• _EXERCISE REQUIREMENTS_
Below are some entries. Repeat exactly the lines from the one with "m = len(claw)" through the one with "s, verts, faces, TILT)", and only those.

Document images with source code
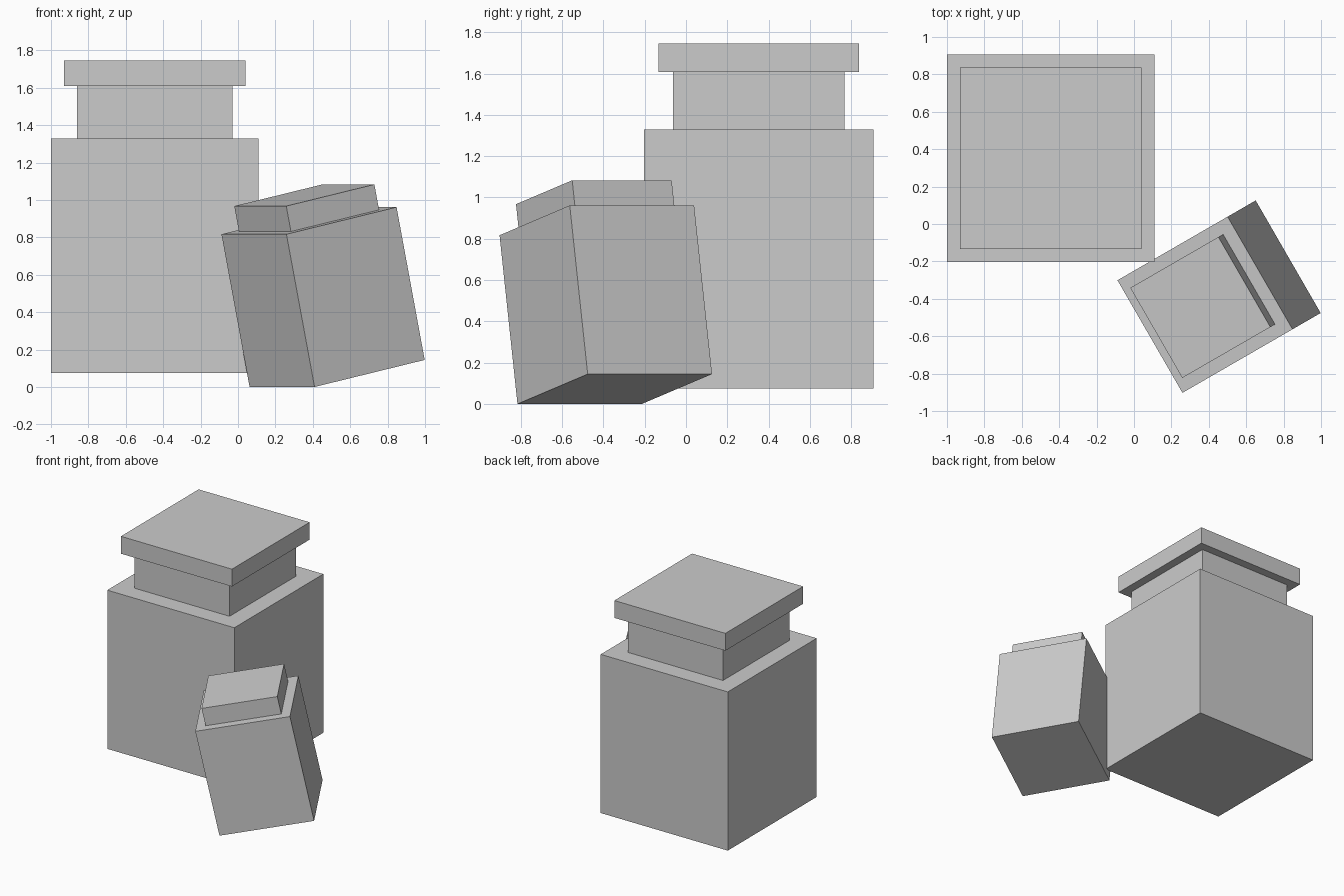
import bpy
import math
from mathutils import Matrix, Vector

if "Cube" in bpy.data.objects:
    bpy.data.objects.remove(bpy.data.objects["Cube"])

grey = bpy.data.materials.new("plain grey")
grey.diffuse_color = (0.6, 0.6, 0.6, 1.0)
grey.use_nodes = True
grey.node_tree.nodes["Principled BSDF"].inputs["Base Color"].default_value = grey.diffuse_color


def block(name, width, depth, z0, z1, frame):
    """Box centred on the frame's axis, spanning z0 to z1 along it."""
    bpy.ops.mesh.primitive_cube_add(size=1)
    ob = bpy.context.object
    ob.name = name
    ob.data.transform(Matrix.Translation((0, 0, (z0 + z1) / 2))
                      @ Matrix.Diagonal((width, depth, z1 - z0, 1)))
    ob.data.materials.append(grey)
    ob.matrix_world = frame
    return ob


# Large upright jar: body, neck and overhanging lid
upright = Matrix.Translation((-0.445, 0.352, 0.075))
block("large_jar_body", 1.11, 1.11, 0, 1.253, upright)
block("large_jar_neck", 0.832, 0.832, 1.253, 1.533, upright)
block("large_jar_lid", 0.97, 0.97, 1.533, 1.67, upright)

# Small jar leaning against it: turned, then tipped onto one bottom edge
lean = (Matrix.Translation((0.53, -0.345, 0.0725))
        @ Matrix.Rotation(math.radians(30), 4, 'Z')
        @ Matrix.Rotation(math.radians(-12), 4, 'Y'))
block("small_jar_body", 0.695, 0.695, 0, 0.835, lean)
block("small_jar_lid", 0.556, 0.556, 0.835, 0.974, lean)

* * *

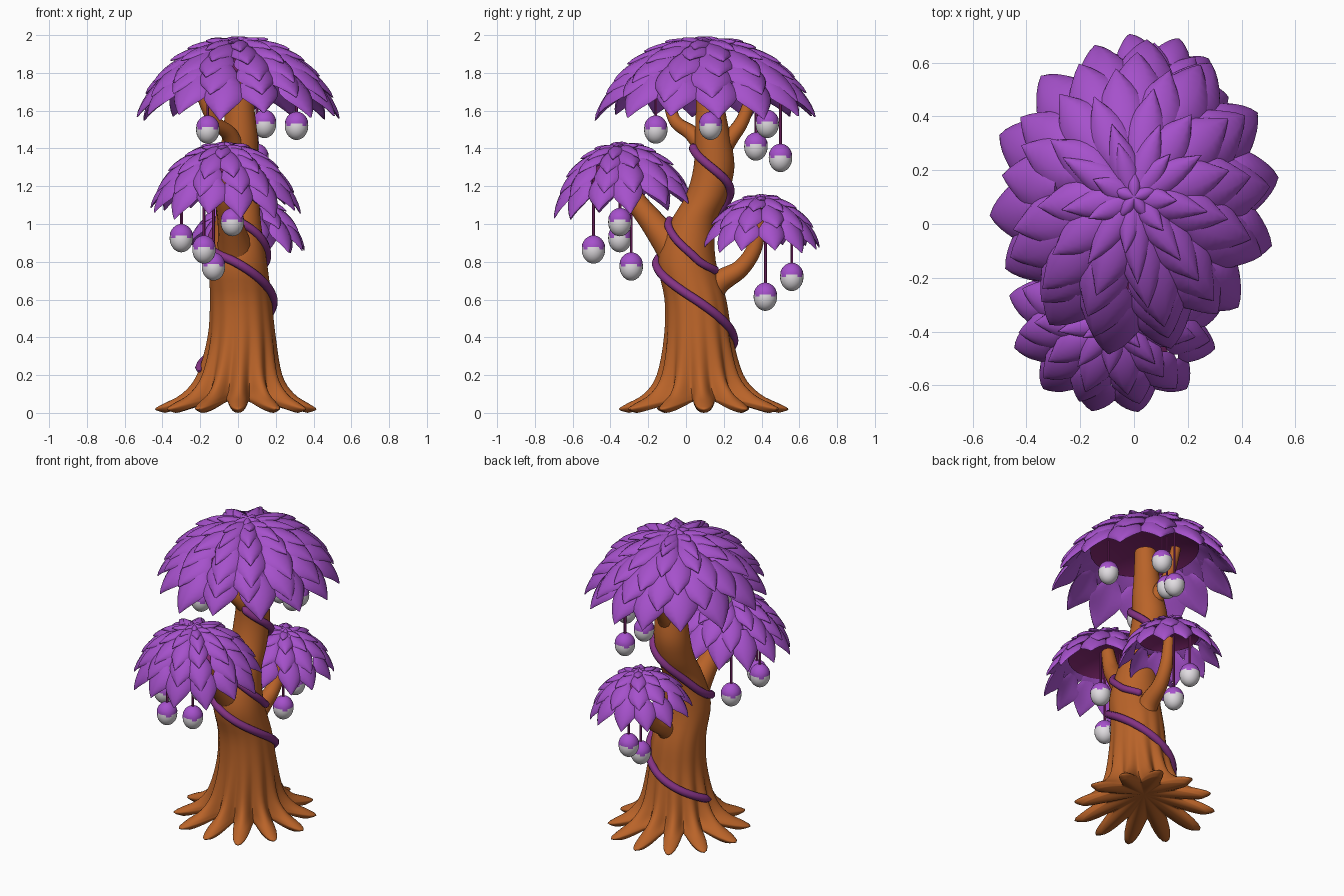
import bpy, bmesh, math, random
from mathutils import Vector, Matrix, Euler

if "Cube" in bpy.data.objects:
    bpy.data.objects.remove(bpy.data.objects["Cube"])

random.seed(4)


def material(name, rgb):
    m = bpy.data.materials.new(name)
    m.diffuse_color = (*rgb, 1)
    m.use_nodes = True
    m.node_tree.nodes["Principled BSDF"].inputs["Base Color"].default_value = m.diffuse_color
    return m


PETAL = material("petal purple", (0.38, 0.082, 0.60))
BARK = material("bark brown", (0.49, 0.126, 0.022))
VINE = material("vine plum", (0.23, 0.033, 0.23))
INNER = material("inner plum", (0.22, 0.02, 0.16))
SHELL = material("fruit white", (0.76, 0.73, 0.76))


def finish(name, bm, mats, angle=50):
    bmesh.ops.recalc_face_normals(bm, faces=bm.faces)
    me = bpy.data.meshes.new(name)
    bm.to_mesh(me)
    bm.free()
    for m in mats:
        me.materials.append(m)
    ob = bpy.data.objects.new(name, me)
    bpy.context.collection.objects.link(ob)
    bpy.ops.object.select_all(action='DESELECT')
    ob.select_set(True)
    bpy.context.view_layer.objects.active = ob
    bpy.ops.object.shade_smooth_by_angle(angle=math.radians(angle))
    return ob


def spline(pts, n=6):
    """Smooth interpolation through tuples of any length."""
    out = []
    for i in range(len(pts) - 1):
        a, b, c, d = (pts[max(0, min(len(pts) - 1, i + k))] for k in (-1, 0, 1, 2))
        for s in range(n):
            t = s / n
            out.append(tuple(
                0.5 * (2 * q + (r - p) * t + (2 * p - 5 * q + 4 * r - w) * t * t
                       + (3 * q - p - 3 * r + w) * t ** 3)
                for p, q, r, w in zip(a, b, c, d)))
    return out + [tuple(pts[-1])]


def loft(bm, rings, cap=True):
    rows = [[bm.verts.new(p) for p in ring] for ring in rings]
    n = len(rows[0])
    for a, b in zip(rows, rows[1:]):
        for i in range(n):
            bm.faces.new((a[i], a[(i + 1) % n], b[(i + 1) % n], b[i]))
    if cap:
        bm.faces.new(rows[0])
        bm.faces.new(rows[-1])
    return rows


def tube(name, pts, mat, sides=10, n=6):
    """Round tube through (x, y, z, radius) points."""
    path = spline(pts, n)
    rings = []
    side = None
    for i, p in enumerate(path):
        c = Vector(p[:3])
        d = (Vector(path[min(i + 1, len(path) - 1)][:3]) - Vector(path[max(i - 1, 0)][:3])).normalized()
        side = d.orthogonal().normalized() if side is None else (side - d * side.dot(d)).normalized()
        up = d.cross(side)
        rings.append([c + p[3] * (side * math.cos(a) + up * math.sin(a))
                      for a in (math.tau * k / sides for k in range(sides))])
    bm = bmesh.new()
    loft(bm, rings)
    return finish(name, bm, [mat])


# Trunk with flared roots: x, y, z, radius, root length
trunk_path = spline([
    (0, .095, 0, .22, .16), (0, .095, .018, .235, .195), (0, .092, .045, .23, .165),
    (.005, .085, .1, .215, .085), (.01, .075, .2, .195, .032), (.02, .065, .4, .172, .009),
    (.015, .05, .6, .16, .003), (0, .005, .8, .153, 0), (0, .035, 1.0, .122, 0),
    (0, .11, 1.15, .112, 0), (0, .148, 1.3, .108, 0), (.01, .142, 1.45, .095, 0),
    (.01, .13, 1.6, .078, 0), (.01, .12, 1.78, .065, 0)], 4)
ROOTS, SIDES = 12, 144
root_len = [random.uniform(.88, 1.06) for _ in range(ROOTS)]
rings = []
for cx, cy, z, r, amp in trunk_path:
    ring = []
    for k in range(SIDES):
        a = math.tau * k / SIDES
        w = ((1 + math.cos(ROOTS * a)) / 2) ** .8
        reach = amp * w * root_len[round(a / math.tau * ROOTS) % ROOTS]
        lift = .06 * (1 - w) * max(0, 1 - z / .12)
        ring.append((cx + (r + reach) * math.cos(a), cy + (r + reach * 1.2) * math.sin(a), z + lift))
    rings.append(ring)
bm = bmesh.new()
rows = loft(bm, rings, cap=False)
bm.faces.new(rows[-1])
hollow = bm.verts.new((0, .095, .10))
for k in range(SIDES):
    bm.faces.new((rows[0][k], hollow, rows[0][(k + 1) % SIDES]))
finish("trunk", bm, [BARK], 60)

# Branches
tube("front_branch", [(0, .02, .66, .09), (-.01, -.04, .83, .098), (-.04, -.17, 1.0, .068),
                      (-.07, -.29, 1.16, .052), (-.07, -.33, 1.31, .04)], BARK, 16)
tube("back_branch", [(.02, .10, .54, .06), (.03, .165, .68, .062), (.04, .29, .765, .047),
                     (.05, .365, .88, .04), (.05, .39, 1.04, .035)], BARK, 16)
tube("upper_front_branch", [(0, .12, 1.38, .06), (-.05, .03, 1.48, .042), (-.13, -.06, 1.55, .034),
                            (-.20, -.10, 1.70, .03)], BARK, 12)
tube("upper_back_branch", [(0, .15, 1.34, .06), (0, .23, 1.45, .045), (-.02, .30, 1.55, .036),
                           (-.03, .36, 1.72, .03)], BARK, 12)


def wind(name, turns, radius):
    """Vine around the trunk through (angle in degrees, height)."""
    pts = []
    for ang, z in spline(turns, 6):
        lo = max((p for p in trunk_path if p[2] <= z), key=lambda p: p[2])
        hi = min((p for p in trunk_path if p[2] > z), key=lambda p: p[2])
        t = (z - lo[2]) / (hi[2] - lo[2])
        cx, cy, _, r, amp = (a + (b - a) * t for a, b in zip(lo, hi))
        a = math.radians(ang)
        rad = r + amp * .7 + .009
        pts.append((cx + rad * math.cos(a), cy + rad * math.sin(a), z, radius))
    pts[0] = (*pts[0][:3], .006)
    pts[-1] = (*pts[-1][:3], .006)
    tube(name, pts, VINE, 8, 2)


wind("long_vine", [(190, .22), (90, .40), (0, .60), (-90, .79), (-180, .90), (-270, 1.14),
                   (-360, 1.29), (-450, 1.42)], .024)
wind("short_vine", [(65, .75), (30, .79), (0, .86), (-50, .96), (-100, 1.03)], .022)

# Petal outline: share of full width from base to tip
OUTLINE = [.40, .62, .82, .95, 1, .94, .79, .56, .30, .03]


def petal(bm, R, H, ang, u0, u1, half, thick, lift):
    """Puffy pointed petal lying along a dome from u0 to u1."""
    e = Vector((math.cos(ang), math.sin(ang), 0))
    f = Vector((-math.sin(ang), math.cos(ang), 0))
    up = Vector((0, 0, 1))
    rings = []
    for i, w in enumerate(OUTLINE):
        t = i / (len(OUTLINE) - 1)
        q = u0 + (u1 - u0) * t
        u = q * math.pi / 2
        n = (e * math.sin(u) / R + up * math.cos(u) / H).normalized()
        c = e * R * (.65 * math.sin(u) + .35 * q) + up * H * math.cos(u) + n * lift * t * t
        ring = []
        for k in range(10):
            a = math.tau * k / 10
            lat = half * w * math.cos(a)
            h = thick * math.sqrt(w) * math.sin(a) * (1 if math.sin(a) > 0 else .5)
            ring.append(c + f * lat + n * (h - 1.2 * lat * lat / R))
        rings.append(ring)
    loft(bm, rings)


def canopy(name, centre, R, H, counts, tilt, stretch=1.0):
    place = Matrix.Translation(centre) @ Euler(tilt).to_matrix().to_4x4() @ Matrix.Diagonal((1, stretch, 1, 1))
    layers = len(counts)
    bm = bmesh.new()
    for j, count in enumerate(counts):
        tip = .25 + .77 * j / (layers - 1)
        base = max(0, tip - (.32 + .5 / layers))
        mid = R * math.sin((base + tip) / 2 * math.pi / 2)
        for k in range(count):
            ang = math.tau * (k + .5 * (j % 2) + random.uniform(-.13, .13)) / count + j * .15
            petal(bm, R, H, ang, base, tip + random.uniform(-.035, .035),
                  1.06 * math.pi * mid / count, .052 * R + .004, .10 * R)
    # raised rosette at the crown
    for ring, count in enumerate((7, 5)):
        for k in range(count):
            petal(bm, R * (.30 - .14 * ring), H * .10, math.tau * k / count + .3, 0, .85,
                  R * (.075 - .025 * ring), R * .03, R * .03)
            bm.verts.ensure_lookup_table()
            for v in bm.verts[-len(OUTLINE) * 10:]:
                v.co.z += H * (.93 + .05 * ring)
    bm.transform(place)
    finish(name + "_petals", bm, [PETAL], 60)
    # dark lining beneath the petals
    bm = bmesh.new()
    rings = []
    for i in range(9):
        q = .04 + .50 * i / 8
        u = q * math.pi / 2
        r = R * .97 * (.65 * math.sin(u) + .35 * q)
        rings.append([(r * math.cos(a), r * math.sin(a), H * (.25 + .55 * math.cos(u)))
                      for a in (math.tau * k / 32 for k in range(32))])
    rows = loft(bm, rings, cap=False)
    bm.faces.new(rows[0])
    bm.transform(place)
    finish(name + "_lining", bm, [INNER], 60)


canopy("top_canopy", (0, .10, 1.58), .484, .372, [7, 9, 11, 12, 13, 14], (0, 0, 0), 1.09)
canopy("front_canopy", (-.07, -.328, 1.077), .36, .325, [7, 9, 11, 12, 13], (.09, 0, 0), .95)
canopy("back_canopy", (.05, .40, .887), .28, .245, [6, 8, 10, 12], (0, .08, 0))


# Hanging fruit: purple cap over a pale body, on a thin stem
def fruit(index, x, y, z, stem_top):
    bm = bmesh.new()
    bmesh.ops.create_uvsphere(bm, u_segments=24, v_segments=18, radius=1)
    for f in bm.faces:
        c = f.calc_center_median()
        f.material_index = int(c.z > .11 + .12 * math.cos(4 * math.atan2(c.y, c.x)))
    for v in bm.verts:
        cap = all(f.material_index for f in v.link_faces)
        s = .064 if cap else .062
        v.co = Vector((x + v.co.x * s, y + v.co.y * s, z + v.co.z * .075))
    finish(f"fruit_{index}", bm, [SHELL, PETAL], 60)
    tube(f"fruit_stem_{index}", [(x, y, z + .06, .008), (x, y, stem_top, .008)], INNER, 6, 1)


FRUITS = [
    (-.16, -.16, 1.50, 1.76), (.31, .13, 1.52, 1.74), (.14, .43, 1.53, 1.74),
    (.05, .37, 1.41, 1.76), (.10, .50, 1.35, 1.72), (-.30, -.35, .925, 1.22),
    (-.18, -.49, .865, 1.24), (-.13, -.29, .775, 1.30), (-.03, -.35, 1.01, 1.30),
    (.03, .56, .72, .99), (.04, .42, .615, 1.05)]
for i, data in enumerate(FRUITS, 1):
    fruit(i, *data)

...

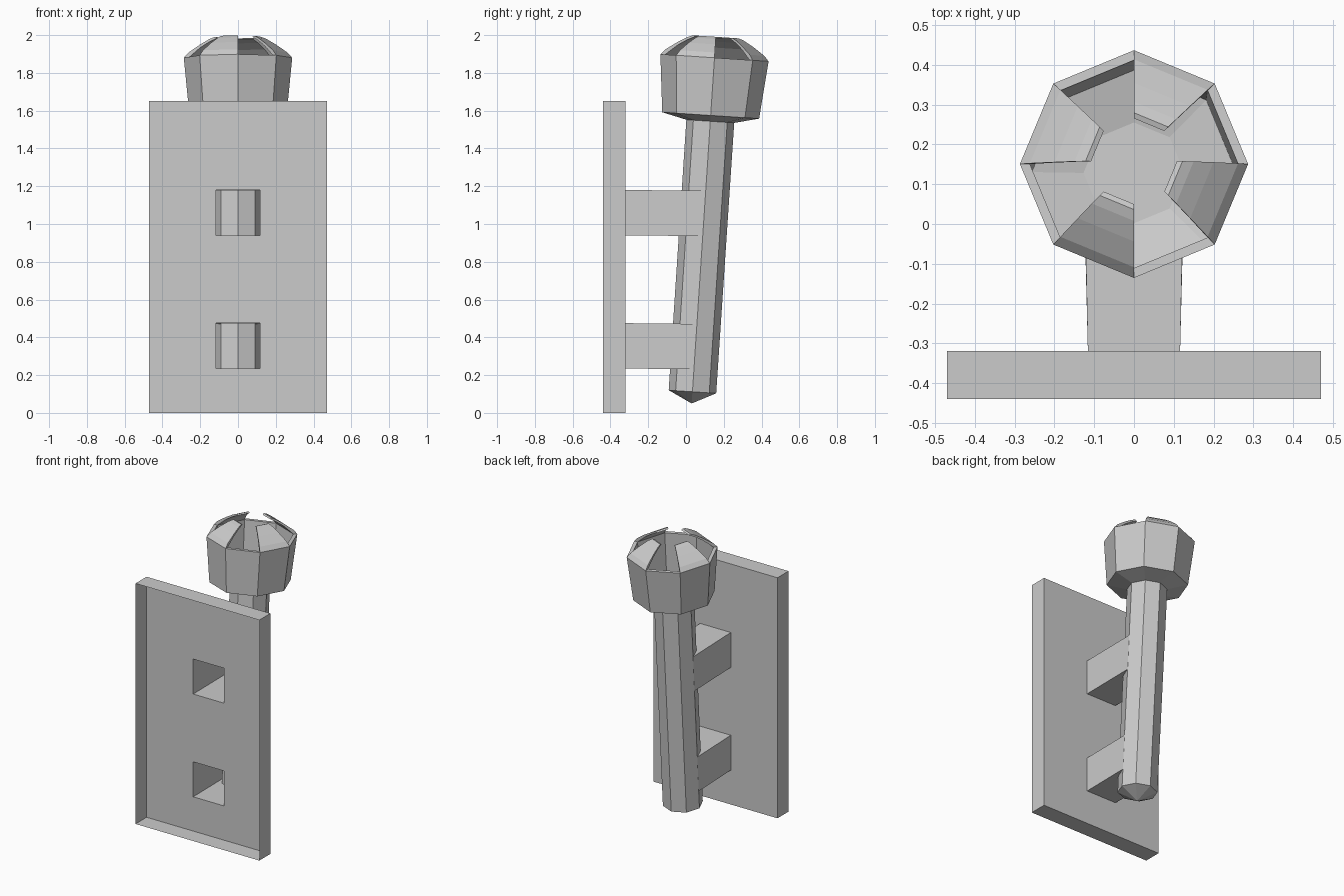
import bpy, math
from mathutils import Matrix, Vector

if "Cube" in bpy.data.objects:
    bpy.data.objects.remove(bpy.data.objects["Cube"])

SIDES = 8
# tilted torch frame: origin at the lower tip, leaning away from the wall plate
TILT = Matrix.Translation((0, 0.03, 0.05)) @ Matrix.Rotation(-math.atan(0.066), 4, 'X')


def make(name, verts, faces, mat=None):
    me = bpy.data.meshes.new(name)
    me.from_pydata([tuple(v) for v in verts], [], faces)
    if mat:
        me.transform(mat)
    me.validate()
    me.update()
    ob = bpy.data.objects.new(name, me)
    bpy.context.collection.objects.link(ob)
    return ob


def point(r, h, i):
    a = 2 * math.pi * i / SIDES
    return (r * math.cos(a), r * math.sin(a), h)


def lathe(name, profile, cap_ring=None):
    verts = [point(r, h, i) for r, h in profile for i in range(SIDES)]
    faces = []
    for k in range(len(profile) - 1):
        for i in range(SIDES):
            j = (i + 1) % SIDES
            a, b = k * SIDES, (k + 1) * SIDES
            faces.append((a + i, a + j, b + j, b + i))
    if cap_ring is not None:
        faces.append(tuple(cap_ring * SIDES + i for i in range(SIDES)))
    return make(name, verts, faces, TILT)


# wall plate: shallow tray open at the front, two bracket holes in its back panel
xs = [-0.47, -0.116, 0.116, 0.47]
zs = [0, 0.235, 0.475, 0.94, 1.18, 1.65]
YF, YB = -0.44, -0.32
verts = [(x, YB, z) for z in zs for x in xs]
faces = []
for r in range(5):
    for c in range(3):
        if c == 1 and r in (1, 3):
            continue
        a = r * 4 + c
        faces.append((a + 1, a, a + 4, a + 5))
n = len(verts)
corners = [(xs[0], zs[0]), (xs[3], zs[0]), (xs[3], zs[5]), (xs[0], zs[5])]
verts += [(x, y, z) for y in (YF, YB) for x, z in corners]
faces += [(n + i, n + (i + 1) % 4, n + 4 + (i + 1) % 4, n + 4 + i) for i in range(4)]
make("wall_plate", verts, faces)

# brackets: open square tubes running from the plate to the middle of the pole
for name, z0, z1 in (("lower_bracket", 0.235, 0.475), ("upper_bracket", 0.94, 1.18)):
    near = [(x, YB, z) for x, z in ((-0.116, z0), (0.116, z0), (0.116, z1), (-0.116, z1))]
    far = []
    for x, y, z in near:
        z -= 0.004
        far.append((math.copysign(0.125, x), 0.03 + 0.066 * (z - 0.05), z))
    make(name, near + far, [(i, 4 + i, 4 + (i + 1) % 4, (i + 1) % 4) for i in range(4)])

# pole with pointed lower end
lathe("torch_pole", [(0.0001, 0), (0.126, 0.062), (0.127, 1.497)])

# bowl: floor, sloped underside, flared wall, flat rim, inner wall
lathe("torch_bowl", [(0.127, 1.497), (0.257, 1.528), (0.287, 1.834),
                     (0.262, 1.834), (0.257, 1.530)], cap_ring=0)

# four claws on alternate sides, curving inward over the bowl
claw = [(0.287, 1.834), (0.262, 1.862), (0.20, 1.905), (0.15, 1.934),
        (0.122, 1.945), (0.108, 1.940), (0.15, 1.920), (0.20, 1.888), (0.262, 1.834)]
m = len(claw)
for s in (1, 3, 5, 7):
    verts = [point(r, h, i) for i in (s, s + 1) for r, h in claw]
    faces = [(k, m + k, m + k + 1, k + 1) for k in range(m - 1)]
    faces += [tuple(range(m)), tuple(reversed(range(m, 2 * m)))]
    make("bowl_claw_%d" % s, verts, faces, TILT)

• _COMPLETED TASK_
m = len(claw)
for s in (1, 3, 5, 7):
    verts = [point(r, h, i) for i in (s, s + 1) for r, h in claw]
    faces = [(k, m + k, m + k + 1, k + 1) for k in range(m - 1)]
    faces += [tuple(range(m)), tuple(reversed(range(m, 2 * m)))]
    make("bowl_claw_%d" % s, verts, faces, TILT)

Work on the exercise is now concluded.